Of course, there has to be rules. I think a show has up to the end of its first season to declare itself an anthology show. Otherwise it might seem disingenuous to declare that in it”s sixth season, “Walking Dead” will no longer be about the zombie apocalypse and now about people in the afterlife wandering the clouds of heaven. Also, you can”t start with too specific a premise. A show called “Jake and the Fatman” can only be about a person named Jake and his rotund male associate.
As television has become more fragmented, the content has diversified. More shows means more platforms which means more opportunity for experimentation. The business has caught up to what I accidentally knew years ago. Serialized anthology is a good thing for television. There are better odds that a show can rebound from a bad season. The stories are less likely to run too long. And there are more opportunities to sign noteworthy actors who want to headline one season but not eight seasons.

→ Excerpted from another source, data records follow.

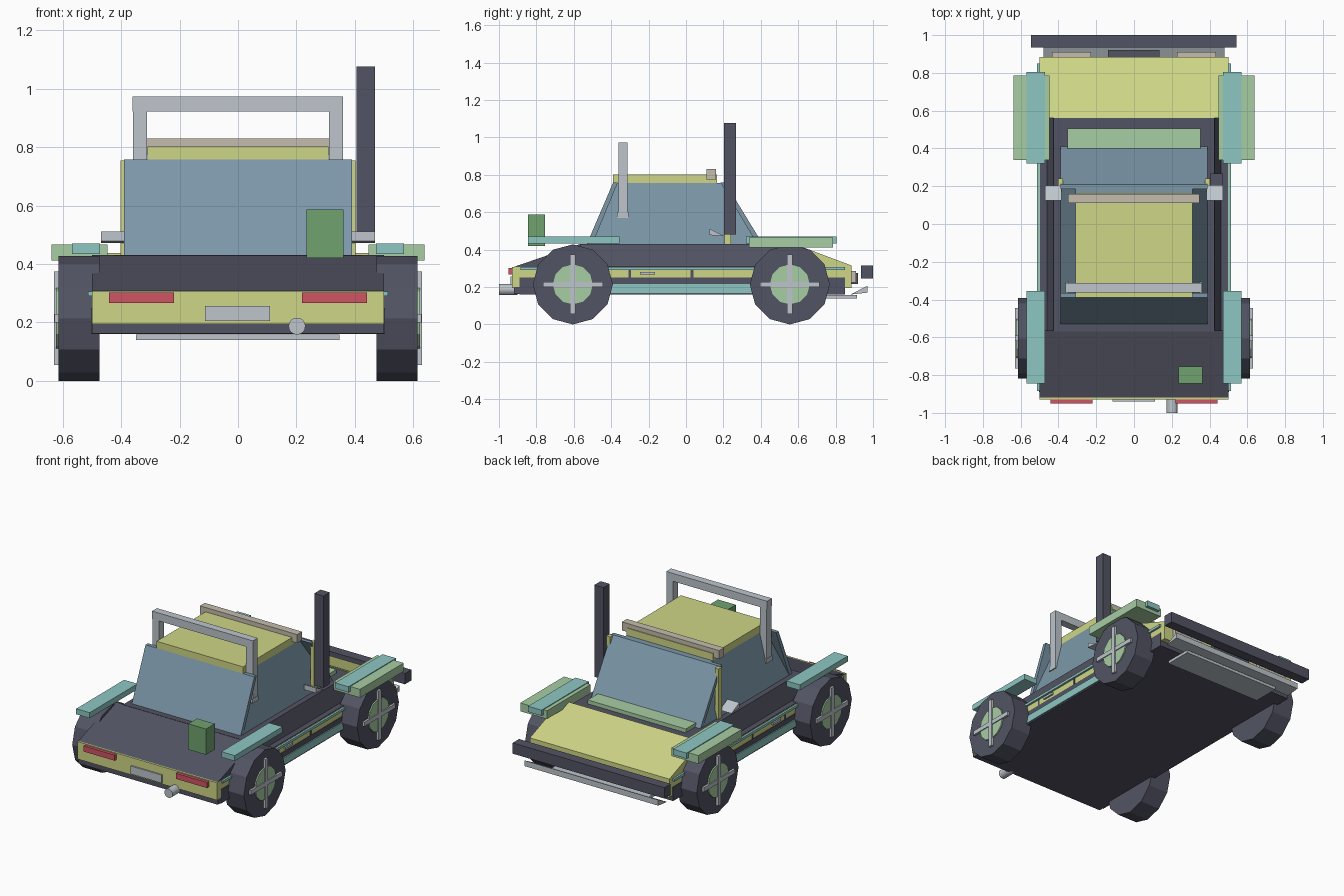
import bpy, bmesh, math


def colour(name, rgb):
    m = bpy.data.materials.new(name)
    m.diffuse_color = (*rgb, 1)
    return m


DARK = colour("charcoal", (0.085, 0.088, 0.125))
YELLOW = colour("pale_yellow", (0.62, 0.67, 0.24))
GLASS = colour("glass_blue", (0.20, 0.31, 0.39))
TEAL = colour("teal", (0.27, 0.57, 0.54))
MINT = colour("mint", (0.39, 0.61, 0.37))
GREEN = colour("green", (0.16, 0.36, 0.16))
RED = colour("red", (0.63, 0.09, 0.13))
GREY = colour("light_grey", (0.51, 0.56, 0.60))
TAN = colour("tan", (0.55, 0.51, 0.42))


def finish(name, bm, mat):
    bmesh.ops.recalc_face_normals(bm, faces=bm.faces)
    me = bpy.data.meshes.new(name)
    bm.to_mesh(me)
    bm.free()
    me.materials.append(mat)
    ob = bpy.data.objects.new(name, me)
    bpy.context.collection.objects.link(ob)
    return ob


def loft(name, a, b, mat):
    """Solid between two matching loops of 3D points."""
    bm = bmesh.new()
    va, vb = [bm.verts.new(p) for p in a], [bm.verts.new(p) for p in b]
    n = len(va)
    bm.faces.new(va)
    bm.faces.new(vb)
    for i in range(n):
        j = (i + 1) % n
        bm.faces.new((va[i], va[j], vb[j], vb[i]))
    return finish(name, bm, mat)


def box(name, x, y, z, mat):
    rect = [(x[0], y[0]), (x[1], y[0]), (x[1], y[1]), (x[0], y[1])]
    return loft(name, [(*p, z[0]) for p in rect], [(*p, z[1]) for p in rect], mat)


def side_profile(name, yz, x, mat):
    """Extrude a (y, z) outline across x."""
    return loft(name, [(x[0], *p) for p in yz], [(x[1], *p) for p in yz], mat)


def disc(name, centre, r, x, n, mat):
    yz = [(centre[0] + r * math.cos(2 * math.pi * i / n),
           centre[1] + r * math.sin(2 * math.pi * i / n)) for i in range(n)]
    return side_profile(name, yz, x, mat)


def span(s, a, b):
    return (s * a, s * b)


# Chassis and lower body
box("chassis", (-0.503, 0.503), (-0.89, 0.85), (0.16, 0.25), DARK)
box("rear_valance", (-0.5, 0.5), (-0.92, -0.88), (0.162, 0.2), DARK)
box("lower_body", (-0.5, 0.5), (-0.93, 0.885), (0.195, 0.308), YELLOW)

# Upper deck, tail slope and hood
loft("middle_deck",
     [(-0.465, -0.57, 0.30), (0.465, -0.57, 0.30), (0.465, 0.56, 0.30), (-0.465, 0.56, 0.30)],
     [(-0.425, -0.57, 0.43), (0.425, -0.57, 0.43), (0.425, 0.56, 0.43), (-0.425, 0.56, 0.43)], DARK)
box("deck_ledge", (-0.498, 0.498), (-0.57, 0.56), (0.30, 0.312), DARK)
side_profile("tail_deck", [(-0.925, 0.306), (-0.565, 0.306), (-0.565, 0.43)], (-0.5, 0.5), DARK)
side_profile("hood", [(0.56, 0.305), (0.885, 0.305), (0.885, 0.315), (0.56, 0.437)],
             (-0.5, 0.5), YELLOW)
box("cowl_vent", (-0.352, 0.352), (0.40, 0.505), (0.43, 0.455), MINT)

# Cabin
loft("side_glass",
     [(-0.39, -0.51, 0.428), (0.39, -0.51, 0.428), (0.39, 0.39, 0.428), (-0.39, 0.39, 0.428)],
     [(-0.31, -0.38, 0.755), (0.31, -0.38, 0.755), (0.31, 0.20, 0.755), (-0.31, 0.20, 0.755)], GLASS)
side_profile("windshield", [(0.41, 0.43), (0.38, 0.43), (0.185, 0.758), (0.21, 0.758)],
             (-0.39, 0.39), GLASS)
side_profile("rear_glass", [(-0.53, 0.43), (-0.50, 0.43), (-0.365, 0.758), (-0.39, 0.758)],
             (-0.39, 0.39), GLASS)
box("roof", (-0.31, 0.31), (-0.39, 0.165), (0.75, 0.802), YELLOW)
box("roof_bar", (-0.35, 0.347), (0.11, 0.16), (0.775, 0.83), TAN)

# Roll hoop
box("hoop_top", (-0.362, 0.36), (-0.362, -0.312), (0.922, 0.973), GREY)
for s in (-1, 1):
    box("hoop_leg", span(s, 0.312, 0.36), (-0.362, -0.312), (0.60, 0.925), GREY)
    box("hoop_foot", span(s, 0.31, 0.362), (-0.37, -0.308), (0.57, 0.60), GREY)

# Snorkel, fuel can and exhaust
box("snorkel", (0.405, 0.47), (0.203, 0.267), (0.482, 1.077), DARK)
box("fuel_can", (0.235, 0.362), (-0.845, -0.755), (0.42, 0.587), GREEN)
bm = bmesh.new()
bmesh.ops.create_cone(bm, cap_ends=True, segments=16, radius1=0.029, radius2=0.029, depth=0.10)
for v in bm.verts:
    x, y, z = v.co
    v.co = (0.202 + x, -0.95 + z, 0.187 + y)
finish("exhaust_pipe", bm, GREY)

# Rear plate, grille, bumper and skid parts
box("rear_plate", (-0.113, 0.11), (-0.939, -0.928), (0.205, 0.257), GREY)
box("grille", (-0.138, 0.135), (0.88, 0.92), (0.215, 0.275), DARK)
box("front_bumper", (-0.545, 0.542), (0.935, 1.0), (0.245, 0.315), DARK)
side_profile("front_splitter", [(0.88, 0.16), (0.97, 0.17), (0.97, 0.207)], (-0.48, 0.478), GREY)
box("skid_plate", (-0.35, 0.347), (0.74, 0.915), (0.14, 0.158), GREY)

for s in (-1, 1):
    # Lights
    box("tail_light", span(s, 0.22, 0.442), (-0.949, -0.928), (0.266, 0.302), RED)
    box("headlight", span(s, 0.228, 0.435), (0.88, 0.91), (0.225, 0.285), TAN)
    # Side trim, rocker, door gaps and handle
    box("side_trim", span(s, 0.49, 0.513), (-0.885, 0.85), (0.29, 0.306), TEAL)
    box("rocker", span(s, 0.48, 0.51), (-0.42, 0.39), (0.168, 0.216), TEAL)
    for y in (-0.30, 0.032):
        box("door_gap", span(s, 0.495, 0.503), (y - 0.007, y + 0.007), (0.25, 0.29), DARK)
    box("door_handle", span(s, 0.495, 0.511), (-0.245, -0.165), (0.266, 0.281), GREY)
    # Mirrors and windshield posts
    side_profile("mirror", [(0.125, 0.512), (0.125, 0.478), (0.205, 0.472)],
                 span(s, 0.385, 0.47), GREY)
    box("windshield_post", span(s, 0.375, 0.402), (0.205, 0.24), (0.43, 0.755), YELLOW)
    # Fenders
    box("rear_fender", span(s, 0.472, 0.568), (-0.845, -0.355), (0.434, 0.47), TEAL)
    box("front_fender", span(s, 0.472, 0.568), (0.32, 0.805), (0.434, 0.471), TEAL)
    box("front_flare", span(s, 0.447, 0.638), (0.338, 0.785), (0.412, 0.466), MINT)
    # Wheels with hubs and cross spokes
    for y in (-0.605, 0.555):
        disc("tyre", (y, 0.214), 0.214, span(s, 0.475, 0.615), 12, DARK)
        disc("hub", (y, 0.214), 0.107, span(s, 0.60, 0.623), 12, MINT)
        box("spoke_upright", span(s, 0.60, 0.63), (y - 0.014, y + 0.014), (0.055, 0.375), GREY)
        box("spoke_level", span(s, 0.60, 0.629), (y - 0.16, y + 0.16), (0.2, 0.228), GREY)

Does anyone want to buy my take on “Suddenly Susan?”
Jonathan L. Davis is a screenwriter living in Los Angeles with his wife, baby, two dogs and television. If you need him, he”s on twitter @Jonathanldavis.